It was even hotter by the time the team arrived in Sudan. Reportedly, during the first training session, a number of players developed nose bleeds and needed to be looked at by the doctors; so prohibitive were the conditions. Clearly, this was more than a simple game of football.
As it happens, the kick-off would be moved to the evening, making for more tolerable weather. A further upshot of this was that, rather than kicking off an hour before Liberia (who were facing Ghana in Monrovia—in theory, their toughest remaining fixture), the game against Sudan would now lag by an hour, giving the Super Eagles a bit of an advantage in terms of knowing what they would need to do in the eventuality that the game was still in the balance come the second half.
Nigeria needed Ghana to take points off Liberia in some fashion, or else it would come down to group whipping boys Sierra Leone on the final day, and the prognosis for that was hardly sunny.

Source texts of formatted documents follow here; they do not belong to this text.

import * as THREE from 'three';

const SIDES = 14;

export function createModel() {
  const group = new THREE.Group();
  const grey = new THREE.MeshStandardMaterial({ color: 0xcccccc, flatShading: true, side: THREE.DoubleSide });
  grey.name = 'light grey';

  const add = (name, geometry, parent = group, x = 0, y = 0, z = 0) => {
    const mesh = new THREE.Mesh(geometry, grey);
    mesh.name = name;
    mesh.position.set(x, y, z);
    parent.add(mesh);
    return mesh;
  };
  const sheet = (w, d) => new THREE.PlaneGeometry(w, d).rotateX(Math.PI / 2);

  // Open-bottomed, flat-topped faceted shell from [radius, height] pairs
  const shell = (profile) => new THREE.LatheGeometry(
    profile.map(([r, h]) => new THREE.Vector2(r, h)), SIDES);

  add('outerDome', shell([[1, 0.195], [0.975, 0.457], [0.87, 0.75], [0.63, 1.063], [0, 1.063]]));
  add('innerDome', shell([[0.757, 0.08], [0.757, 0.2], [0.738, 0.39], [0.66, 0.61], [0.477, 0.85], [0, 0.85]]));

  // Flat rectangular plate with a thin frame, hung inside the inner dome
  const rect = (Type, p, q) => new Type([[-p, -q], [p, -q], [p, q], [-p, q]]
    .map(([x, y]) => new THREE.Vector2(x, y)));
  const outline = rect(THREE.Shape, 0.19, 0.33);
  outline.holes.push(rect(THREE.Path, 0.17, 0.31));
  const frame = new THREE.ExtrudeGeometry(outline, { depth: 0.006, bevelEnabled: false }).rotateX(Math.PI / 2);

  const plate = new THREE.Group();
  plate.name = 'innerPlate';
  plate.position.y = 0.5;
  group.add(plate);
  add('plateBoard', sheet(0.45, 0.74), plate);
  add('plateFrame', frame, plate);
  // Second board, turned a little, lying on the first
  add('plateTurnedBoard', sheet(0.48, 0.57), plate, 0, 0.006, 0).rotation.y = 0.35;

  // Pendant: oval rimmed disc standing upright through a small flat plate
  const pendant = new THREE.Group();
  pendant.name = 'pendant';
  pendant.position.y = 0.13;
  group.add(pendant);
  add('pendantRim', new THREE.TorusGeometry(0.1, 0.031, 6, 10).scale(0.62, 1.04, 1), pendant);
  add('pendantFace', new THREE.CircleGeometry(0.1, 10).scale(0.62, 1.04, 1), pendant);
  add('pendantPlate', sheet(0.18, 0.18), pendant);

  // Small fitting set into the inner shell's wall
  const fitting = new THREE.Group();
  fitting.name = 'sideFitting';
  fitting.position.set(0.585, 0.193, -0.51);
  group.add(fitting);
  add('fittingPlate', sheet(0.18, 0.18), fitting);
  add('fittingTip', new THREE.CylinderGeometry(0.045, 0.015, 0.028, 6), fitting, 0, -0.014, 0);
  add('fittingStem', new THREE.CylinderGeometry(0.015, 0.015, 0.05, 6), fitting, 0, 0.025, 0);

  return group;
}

In truth, there was not a lot of optimism for Ghana’s prospects either. Beyond the simmering rivalry with Nigeria, there was additional subtext in the form of a generous $5,000 donation from Lone Star captain Weah to the families of the casualties in the Accra Sport Stadium disaster, which had claimed 126 lives in May, 2001. This of course presented an ethical dilemma. It was believed that public sentiment in Ghana was very much in favour of Liberia, and that it would not be the worst thing in the world to lose in Monrovia, a ground where the hosts had yet to drop a single point in qualifying.
Lineup (4-3-3): Ike Shorunmu; Joseph Yobo, Eric Ejiofor, Taribo West, Ifeanyi Udeze; Finidi George, Jay-Jay Okocha, Karibe Ojigwe; Yakubu Aiyegbeni, Victor Agali, Julius Aghahowa
Once the game itself got underway, there seemed little nerves on the part of the Super Eagles. It took until five minutes before the break for the deadlock to finally be broken, but to that point there seemed little doubt it was coming.
In one of his more underrated performances, Okocha was mesmeric – no easy task on a horrid, bumpy surface at the Al Merrikh Stadium. He clipped the woodwork early on, and fashioned a great opportunity for Agali with a flighted delivery. With captain of the side Sunday Oliseh absent through injury, Ojigwe also stepped up with authority, getting his boot in all over the centre of the pitch and showcasing his technical quality in possession.
The real tactical point of interest, however, was on the right, where captain for the day Finidi played a slightly deeper role, with Aghahowa using his pace and movement to open up the flank for Yobo marauding forward from right-back.
It was from this zone that the opener came: Yobo and Finidi swapped passes up the wing, and the full-back teed up Okocha to blast home from the edge of the penalty area.
The scoreline might suggest that goal opened the floodgates. However, at the break Amodu instructed his team to be a little less cavalier and instead seek to take advantage of Sudan’s fervour on the break. After Yakubu made it 2-0 two minutes into the restart, there would not be another goal until Kanu came off the bench in the final 20 minutes.
His introduction provided an extra layer of guile and invention to the team’s fluid passing game, and with 12 minutes to play he fed a delightful through ball behind the hosts’ defence for Aghahowa to lash home.
By that point, the movement and constant positional switches of the wide forwards had set Sudanese heads spinning, and Aghahowa robbed the ball off a defender, ran clear and unselfishly squared for Yakubu to apply the coup de grace.
At some point during the second half, it filtered through to the bench that, improbably, Ghana had beaten Liberia in Monrovia 2-1. Only after the game did the coaches break the news to the players, however. It was a set of outcomes that swung the group, putting Nigeria a point ahead and placing their destiny back in their hands.
The Super Eagles would consolidate that position, beating arch rivals Ghana 3-0 on the final day to secure qualification to the 2002 World Cup. It all turned on that night in Omdurman, and on a result that, to date, remains Nigeria’s biggest ever win away from home.